jackrabbitcore transient space implementation. OTOH, i am not saying
that the jackrabbitcore approach is suitable when using a microkernelbased
backend and i am not questioning the usefulness of consolidated change logs
in general.
>
>  In the case of H2, reduction of up to 200% of database size.
see my previous comment
>
> Apart from the benefits, it is a plain necessity for transient space
> implementations on top of the Microkernel: without proper consolidation
> users could end up not being able to save their (valid) transient
> modifications. Consider a first user doing
>
>>/a:/t/x +/t/x/y:{} >/t/x:/b
>

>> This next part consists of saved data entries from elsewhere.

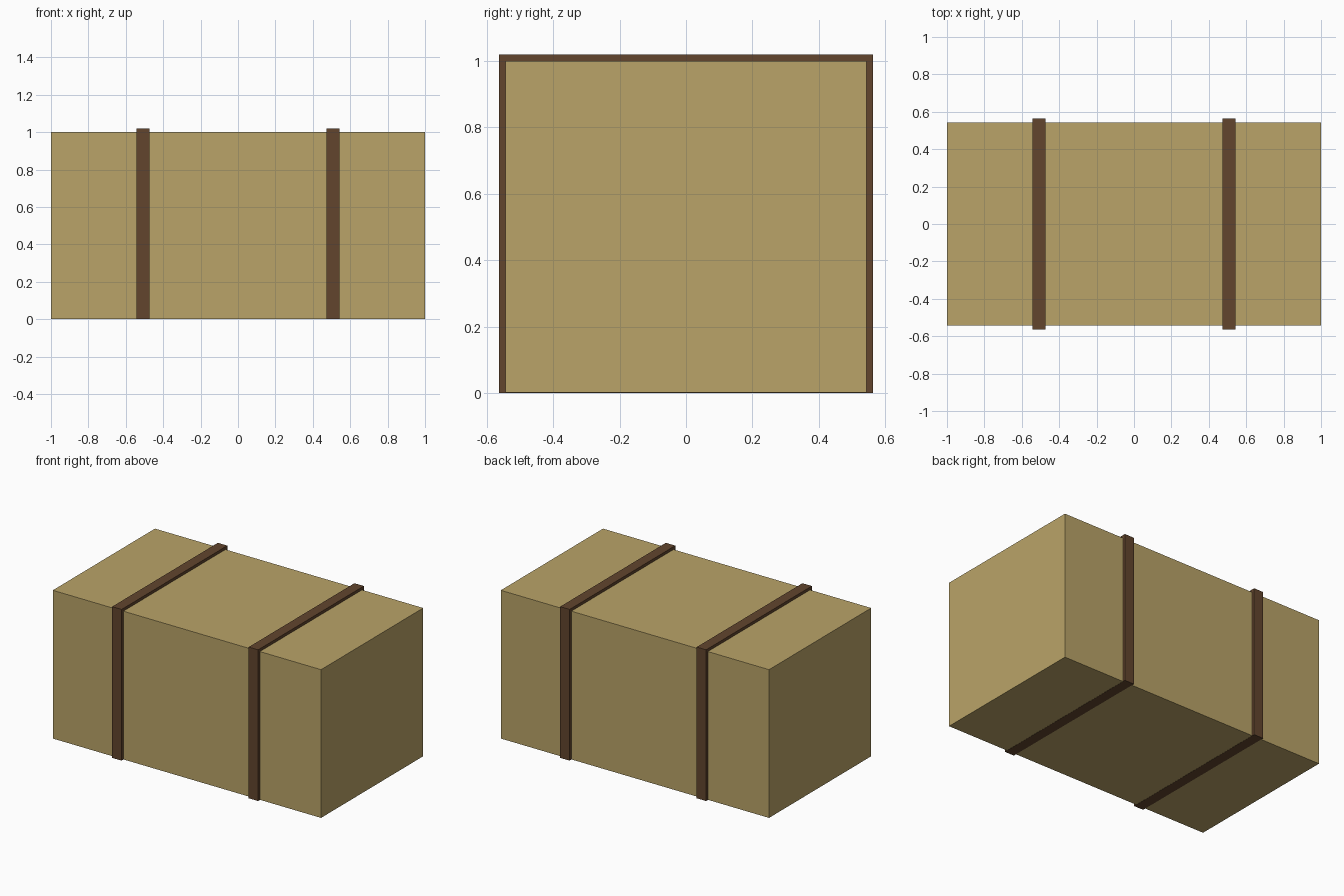
import bpy

if "Cube" in bpy.data.objects:
    bpy.data.objects.remove(bpy.data.objects["Cube"])


def material(name, color):
    mat = bpy.data.materials.new(name)
    mat.diffuse_color = (*color, 1.0)
    mat.use_nodes = True
    mat.node_tree.nodes["Principled BSDF"].inputs["Base Color"].default_value = mat.diffuse_color
    return mat


def box(name, x, half_width, half_depth, bottom, top, mat):
    bpy.ops.mesh.primitive_cube_add(size=2, location=(x, 0, (bottom + top) / 2))
    obj = bpy.context.object
    obj.name = name
    obj.scale = (half_width, half_depth, (top - bottom) / 2)
    bpy.ops.object.transform_apply(location=False, rotation=False, scale=True)
    obj.data.materials.append(mat)
    return obj


tan = material("tan_cardboard", (0.491, 0.371, 0.138))
brown = material("dark_brown_strap", (0.122, 0.060, 0.027))

# Main block, lifted a hair so the straps show cleanly underneath
box("crate_body", 0, 1.0, 0.544, 0.001, 1.0, tan)

# Two straps wrapped around the block
for side, label in ((-1, "left"), (1, "right")):
    box(label + "_strap", side * 0.509, 0.035, 0.563, 0.0, 1.019, brown)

> if in the meanwhile another user removes x the save operation for the first
> user would fail.
how could another user remove /t/x? it only exists in the first user's
transient space.
cheers
stefan
>
> After consolidation, above change log would look like
>
> +/a/y:{} >/a:/b
>
> and can be saved.
>
> Michael
>
>
>>
>> cheers
>> stefan
>>
>>>
>>> Michael
>>>
>>>
>>> [1] http://markmail.org/message/qkkcvtmtapas2cx4
>>> [2]
>>>
>>> http://svn.apache.org/viewvc/jackrabbit/sandbox/jackrabbitmicrokernel/src/main/java/org/apache/jackrabbit/state/ChangeLog.java?view=markup
>>> [3]
>>>
>>> http://svn.apache.org/viewvc/jackrabbit/sandbox/jackrabbitmicrokernel/src/test/java/org/apache/jackrabbit/state/ChangeLogFuzzTest.java?view=markup